4. I will not slam anyone on line. In 2010 we saw the negative and often tragic repercussions of on line slamming and mudslinging. Cyberbullying took on extreme levels, at times more akin to cybertorture. On the business side, countless people lost their jobs as a result of tweets and posts that were not so well thought out. If your boss were within earshot, would you whine about how under appreciated you are or how you're planning to quit? Probably not. Comments are even more loud and permanent on the web. Internet attacks and slams are not productive or helpful to anyone; resolve to play nice on line this year. 

5. I will not over share. Over sharing on line has reached what can only be the zenith -- it must get better from here! Over sharing runs the gamut from harmless and banal Facebook updates to compromising and damaging tweets . While the impact of over sharing may not be felt immediately, remember the Internet never forgets and the triumphs of today may end up the tragedies of tomorrow.

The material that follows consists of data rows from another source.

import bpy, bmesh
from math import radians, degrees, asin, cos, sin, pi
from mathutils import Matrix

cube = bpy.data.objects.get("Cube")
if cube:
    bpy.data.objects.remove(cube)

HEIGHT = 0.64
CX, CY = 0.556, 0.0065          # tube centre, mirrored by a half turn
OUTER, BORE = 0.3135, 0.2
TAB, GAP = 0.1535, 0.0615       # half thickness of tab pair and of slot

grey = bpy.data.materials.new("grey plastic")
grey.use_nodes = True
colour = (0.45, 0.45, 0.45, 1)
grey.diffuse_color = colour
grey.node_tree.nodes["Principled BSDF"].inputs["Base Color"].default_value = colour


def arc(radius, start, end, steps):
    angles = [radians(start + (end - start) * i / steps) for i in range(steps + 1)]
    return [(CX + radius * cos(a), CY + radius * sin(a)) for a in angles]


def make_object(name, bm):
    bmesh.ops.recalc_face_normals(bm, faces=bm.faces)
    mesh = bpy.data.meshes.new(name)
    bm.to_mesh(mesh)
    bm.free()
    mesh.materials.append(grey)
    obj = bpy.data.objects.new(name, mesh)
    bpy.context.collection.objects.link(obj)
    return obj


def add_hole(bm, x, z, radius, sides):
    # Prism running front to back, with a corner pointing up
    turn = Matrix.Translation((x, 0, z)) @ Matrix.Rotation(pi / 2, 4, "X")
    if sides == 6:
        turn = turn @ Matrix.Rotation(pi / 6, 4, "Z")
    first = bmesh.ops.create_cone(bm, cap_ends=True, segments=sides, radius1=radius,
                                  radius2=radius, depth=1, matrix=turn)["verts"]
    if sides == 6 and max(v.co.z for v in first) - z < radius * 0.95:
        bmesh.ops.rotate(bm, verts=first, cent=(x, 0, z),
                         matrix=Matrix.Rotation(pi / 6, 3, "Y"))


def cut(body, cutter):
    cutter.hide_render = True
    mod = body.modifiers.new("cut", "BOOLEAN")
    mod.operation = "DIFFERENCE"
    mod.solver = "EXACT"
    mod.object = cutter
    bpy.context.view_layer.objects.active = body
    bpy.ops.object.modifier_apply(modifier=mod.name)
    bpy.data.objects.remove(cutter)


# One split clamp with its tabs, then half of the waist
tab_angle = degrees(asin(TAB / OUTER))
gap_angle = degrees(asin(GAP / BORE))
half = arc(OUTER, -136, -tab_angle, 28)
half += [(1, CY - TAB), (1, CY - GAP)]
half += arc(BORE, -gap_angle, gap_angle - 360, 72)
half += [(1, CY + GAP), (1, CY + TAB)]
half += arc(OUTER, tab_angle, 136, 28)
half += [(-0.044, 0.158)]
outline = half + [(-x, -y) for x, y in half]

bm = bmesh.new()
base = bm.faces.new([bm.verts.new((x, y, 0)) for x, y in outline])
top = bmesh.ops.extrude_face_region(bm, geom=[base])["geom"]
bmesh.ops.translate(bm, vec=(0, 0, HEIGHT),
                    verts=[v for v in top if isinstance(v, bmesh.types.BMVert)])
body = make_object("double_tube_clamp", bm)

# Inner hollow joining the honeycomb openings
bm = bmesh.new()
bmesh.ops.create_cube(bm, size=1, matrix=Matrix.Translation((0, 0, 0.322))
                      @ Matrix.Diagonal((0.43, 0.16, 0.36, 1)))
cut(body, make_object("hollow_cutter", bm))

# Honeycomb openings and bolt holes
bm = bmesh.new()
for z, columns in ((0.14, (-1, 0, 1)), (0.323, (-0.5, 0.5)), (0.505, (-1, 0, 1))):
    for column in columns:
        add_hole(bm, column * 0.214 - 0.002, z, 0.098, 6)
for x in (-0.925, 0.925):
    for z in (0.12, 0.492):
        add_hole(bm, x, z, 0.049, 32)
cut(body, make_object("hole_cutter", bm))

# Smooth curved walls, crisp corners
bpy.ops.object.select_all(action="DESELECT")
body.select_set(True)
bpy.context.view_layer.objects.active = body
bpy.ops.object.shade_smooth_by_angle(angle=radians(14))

The following New Year tips are from the American Academy of Pediatrics (AAP).

-I will clean up my toys and put them where they belong.
-I will brush my teeth twice a day, and wash my hands after going to the bathroom and before eating.
-I won’t tease dogs or other pets – even friendly ones. I will avoid being bitten by keeping my fingers and face away from their mouths.

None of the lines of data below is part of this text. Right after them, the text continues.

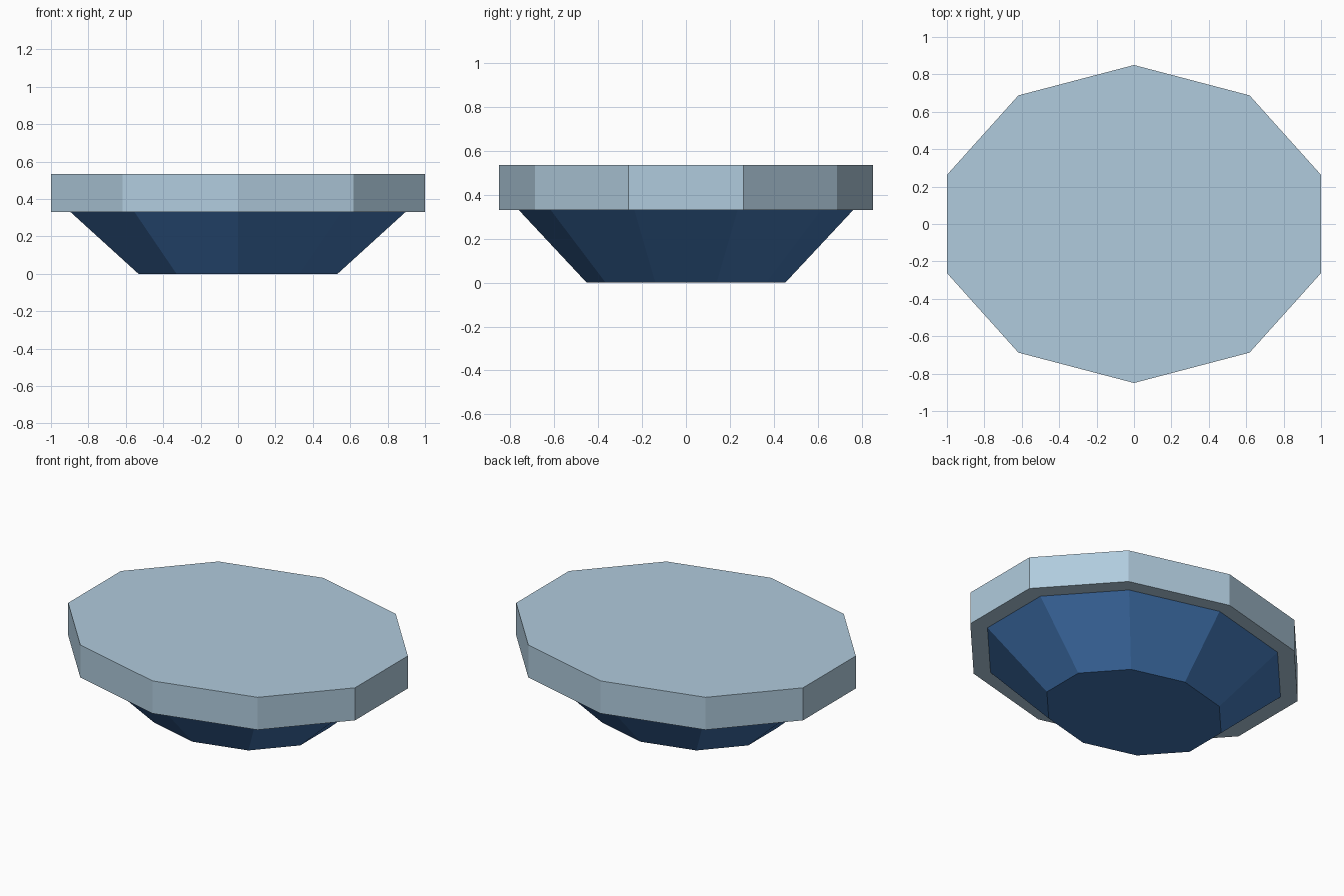
import bpy, bmesh, math
from mathutils import Matrix

if "Cube" in bpy.data.objects:
    bpy.data.objects.remove(bpy.data.objects["Cube"])

SIDES = 10
RX, RY = 1 / math.cos(math.radians(18)), 0.85   # oval rim, corners on the y axis


def material(name, srgb):
    mat = bpy.data.materials.new(name)
    lin = [((c / 255 + 0.055) / 1.055) ** 2.4 for c in srgb]
    mat.diffuse_color = (*lin, 1)
    mat.use_nodes = True
    mat.node_tree.nodes["Principled BSDF"].inputs["Base Color"].default_value = mat.diffuse_color
    return mat


def oval_frustum(name, z0, z1, scale0, scale1, mat):
    """Ten-sided oval frustum from z0 to z1, scaled against the rim."""
    bm = bmesh.new()
    bmesh.ops.create_cone(bm, cap_ends=True, segments=SIDES, radius1=scale0,
                          radius2=scale1, depth=z1 - z0)
    # put a corner on +y whichever way the primitive starts
    v = bm.verts[:][0].co
    turn = math.pi / 2 - math.atan2(v.y, v.x)
    bm.transform(Matrix.Translation((0, 0, (z0 + z1) / 2))
                 @ Matrix.Diagonal((RX, RY, 1, 1))
                 @ Matrix.Rotation(turn, 4, 'Z'))
    mesh = bpy.data.meshes.new(name)
    bm.to_mesh(mesh)
    bm.free()
    mesh.materials.append(mat)
    obj = bpy.data.objects.new(name, mesh)
    bpy.context.collection.objects.link(obj)
    return obj


pale = material("pale blue grey", (176, 203, 221))
blue = material("deep blue", (65, 116, 177))

# tapered base below, thick flat slab on top
oval_frustum("tapered_base", 0.0, 0.33, 0.532, 0.895, blue)
oval_frustum("top_slab", 0.33, 0.535, 1.0, 1.0, pale)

Kids, 5- to 12-years-old
-I will drink 2% milk and water three times each day, and limit soda and fruit drinks to once each day.
-I will apply sunscreen before I go outdoors on bright sunny days. I will try to stay in the shade whenever possible and wear a hat and sunglasses, especially when I’m playing sports.
-I will try to find a sport (like basketball or soccer) or an activity (like playing tag, jumping rope, dancing or riding my bike) that I like and do it at least three times a week!
-I will always wear a helmet when bicycling.
-I will wear my seat belt every time I get in a car. I’ll sit in the back seat and use a booster seat until I am tall enough to use a lap/shoulder seat belt.
-I’ll be nice to other kids. I’ll be friendly to kids who need friends – like someone who is shy, or is new to my school
-I’ll never give out personal information such as my name, home address, school name or telephone number on the Internet. Also, I’ll never send a picture of myself to someone I chat with on the computer without my parent’s permission.

Kids, 13-years-old and up
-I will eat at least one fruit and one vegetable every day, and I will limit the amount of soda I drink to one glass daily.
-I will take care of my body through physical activity and nutrition.
-I will choose non-violent television shows and video games, and I will spend only one to two hours each day – at the most – on these activities.
-I will help out in my community – through volunteering, working with community groups or by joining a group that helps people in need.
-When I feel angry or stressed out, I will take a break and find constructive ways to deal with the stress, such as exercising, reading, writing in a journal or discussing my problem with a parent or friend.
-When faced with a difficult decision, I will talk about my choices with an adult whom I can trust.
-When I notice my friends are struggling or engaging in risky behaviors, I will talk with a trusted adult and attempt to find a way that I can help them.
-I will be careful about whom I choose to date, and always treat the other person with respect and without coercion or violence. I will expect the same good behavior in return.
-I will resist peer pressure to try drugs and alcohol.
-I agree not to use a cell phone or text message while driving and to always use a seat belt.